____ Supplied data
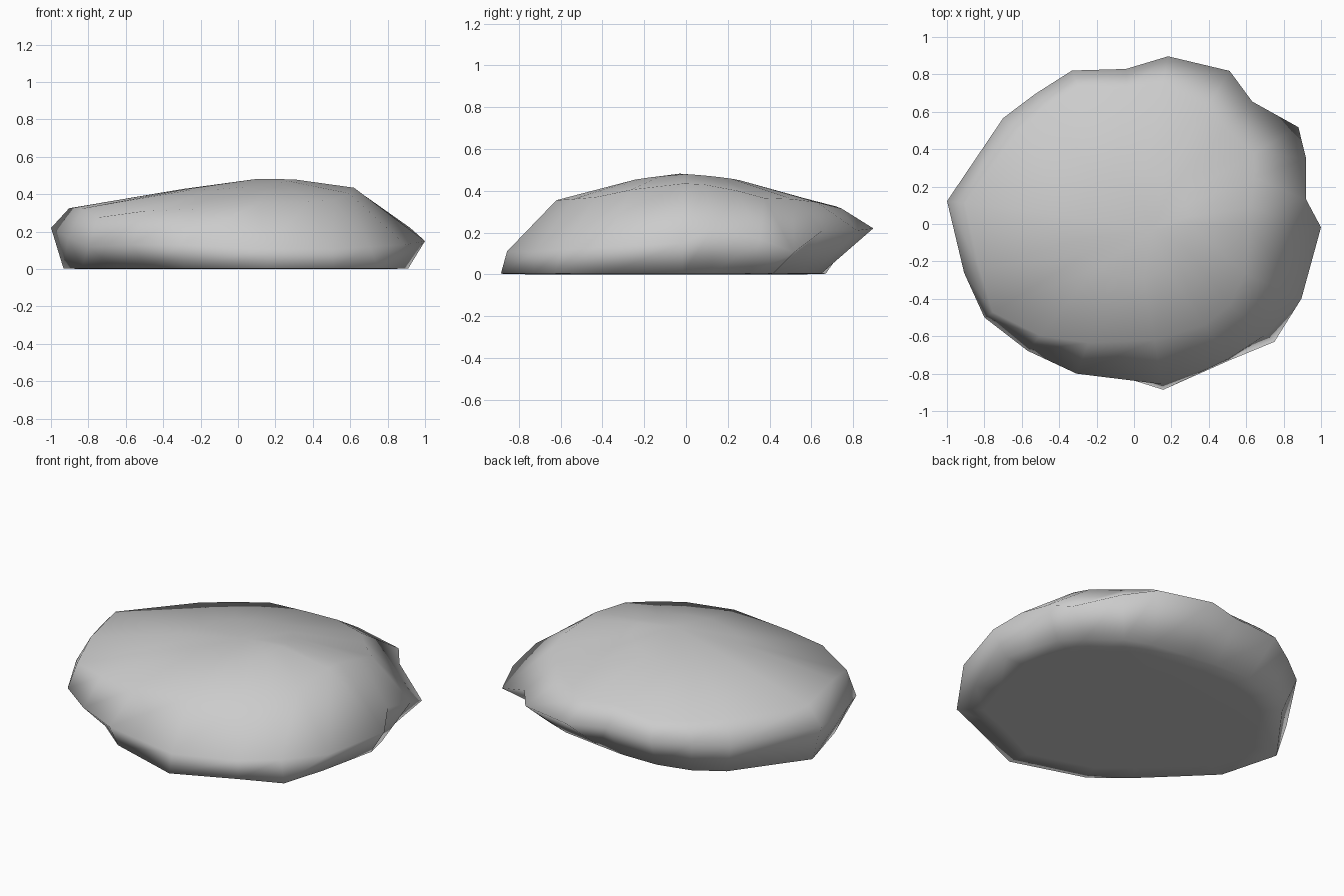
import bpy, bmesh
from math import radians, cos, sin

if "Cube" in bpy.data.objects:
    bpy.data.objects.remove(bpy.data.objects["Cube"])

# Outline of the boulder by direction:
# angle, foot radius, widest radius, widest height, shoulder radius, shoulder height
PROFILE = [
    (-1, .91, 1.00, .15, .62, .435), (8, .89, .93, .22, .63, .43),
    (21, .87, .985, .17, .69, .40), (30.5, .82, 1.02, .105, .74, .365),
    (46, .77, .91, .21, .71, .36), (58, .72, .965, .21, .74, .345),
    (78.5, .66, .915, .22, .76, .315), (93, .67, .83, .23, .72, .325),
    (112, .72, .885, .22, .79, .305), (127, .775, .873, .21, .78, .305),
    (141, .82, .90, .20, .79, .31), (173, .94, 1.007, .22, .91, .325),
    (196, .87, .945, .17, .86, .325), (212, .78, .943, .12, .89, .275),
    (230, .76, .885, .13, .78, .31), (249, .80, .857, .13, .68, .32),
    (280, .90, .87, .11, .63, .355), (305, .89, .88, .11, .66, .36),
    (320, .98, .92, .12, .67, .37), (336, .91, .98, .13, .65, .405),
]


def add_point(bm, angle, radius, z):
    return bm.verts.new((radius * cos(angle), radius * sin(angle), z))


bm = bmesh.new()
rings = [[] for _ in range(5)]
for deg, foot, wide, wide_z, shoulder, shoulder_z in PROFILE:
    a = radians(deg)
    crown_z = .455 + .025 * cos(a) - .02 * abs(sin(a))
    levels = [(foot * .85, 0), (foot, .003), (wide, wide_z),
              (shoulder, shoulder_z), (.3, crown_z)]
    for ring, (r, z) in zip(rings, levels):
        ring.append(add_point(bm, a, r, z))

# Underside rim, sides and shoulder
n = len(PROFILE)
for low, high in zip(rings, rings[1:]):
    for i in range(n):
        j = (i + 1) % n
        bm.faces.new((low[i], low[j], high[j], high[i]))

# Rounded crown and flat underside
peak = bm.verts.new((.1, -.03, .482))
base = bm.verts.new((0, 0, 0))
for i in range(n):
    j = (i + 1) % n
    bm.faces.new((rings[-1][i], rings[-1][j], peak))
    bm.faces.new((rings[0][j], rings[0][i], base))
bmesh.ops.recalc_face_normals(bm, faces=bm.faces)
for f in bm.faces:
    f.smooth = True

mesh = bpy.data.meshes.new("boulder")
bm.to_mesh(mesh)
bm.free()
boulder = bpy.data.objects.new("boulder", mesh)
bpy.context.collection.objects.link(boulder)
________
• **Task requirements**
Repeat, exactly and in full, every entry in the data, but not the pictures.

• **Result below**
import bpy, bmesh
from math import radians, cos, sin

if "Cube" in bpy.data.objects:
    bpy.data.objects.remove(bpy.data.objects["Cube"])

# Outline of the boulder by direction:
# angle, foot radius, widest radius, widest height, shoulder radius, shoulder height
PROFILE = [
    (-1, .91, 1.00, .15, .62, .435), (8, .89, .93, .22, .63, .43),
    (21, .87, .985, .17, .69, .40), (30.5, .82, 1.02, .105, .74, .365),
    (46, .77, .91, .21, .71, .36), (58, .72, .965, .21, .74, .345),
    (78.5, .66, .915, .22, .76, .315), (93, .67, .83, .23, .72, .325),
    (112, .72, .885, .22, .79, .305), (127, .775, .873, .21, .78, .305),
    (141, .82, .90, .20, .79, .31), (173, .94, 1.007, .22, .91, .325),
    (196, .87, .945, .17, .86, .325), (212, .78, .943, .12, .89, .275),
    (230, .76, .885, .13, .78, .31), (249, .80, .857, .13, .68, .32),
    (280, .90, .87, .11, .63, .355), (305, .89, .88, .11, .66, .36),
    (320, .98, .92, .12, .67, .37), (336, .91, .98, .13, .65, .405),
]


def add_point(bm, angle, radius, z):
    return bm.verts.new((radius * cos(angle), radius * sin(angle), z))


bm = bmesh.new()
rings = [[] for _ in range(5)]
for deg, foot, wide, wide_z, shoulder, shoulder_z in PROFILE:
    a = radians(deg)
    crown_z = .455 + .025 * cos(a) - .02 * abs(sin(a))
    levels = [(foot * .85, 0), (foot, .003), (wide, wide_z),
              (shoulder, shoulder_z), (.3, crown_z)]
    for ring, (r, z) in zip(rings, levels):
        ring.append(add_point(bm, a, r, z))

# Underside rim, sides and shoulder
n = len(PROFILE)
for low, high in zip(rings, rings[1:]):
    for i in range(n):
        j = (i + 1) % n
        bm.faces.new((low[i], low[j], high[j], high[i]))

# Rounded crown and flat underside
peak = bm.verts.new((.1, -.03, .482))
base = bm.verts.new((0, 0, 0))
for i in range(n):
    j = (i + 1) % n
    bm.faces.new((rings[-1][i], rings[-1][j], peak))
    bm.faces.new((rings[0][j], rings[0][i], base))
bmesh.ops.recalc_face_normals(bm, faces=bm.faces)
for f in bm.faces:
    f.smooth = True

mesh = bpy.data.meshes.new("boulder")
bm.to_mesh(mesh)
bm.free()
boulder = bpy.data.objects.new("boulder", mesh)
bpy.context.collection.objects.link(boulder)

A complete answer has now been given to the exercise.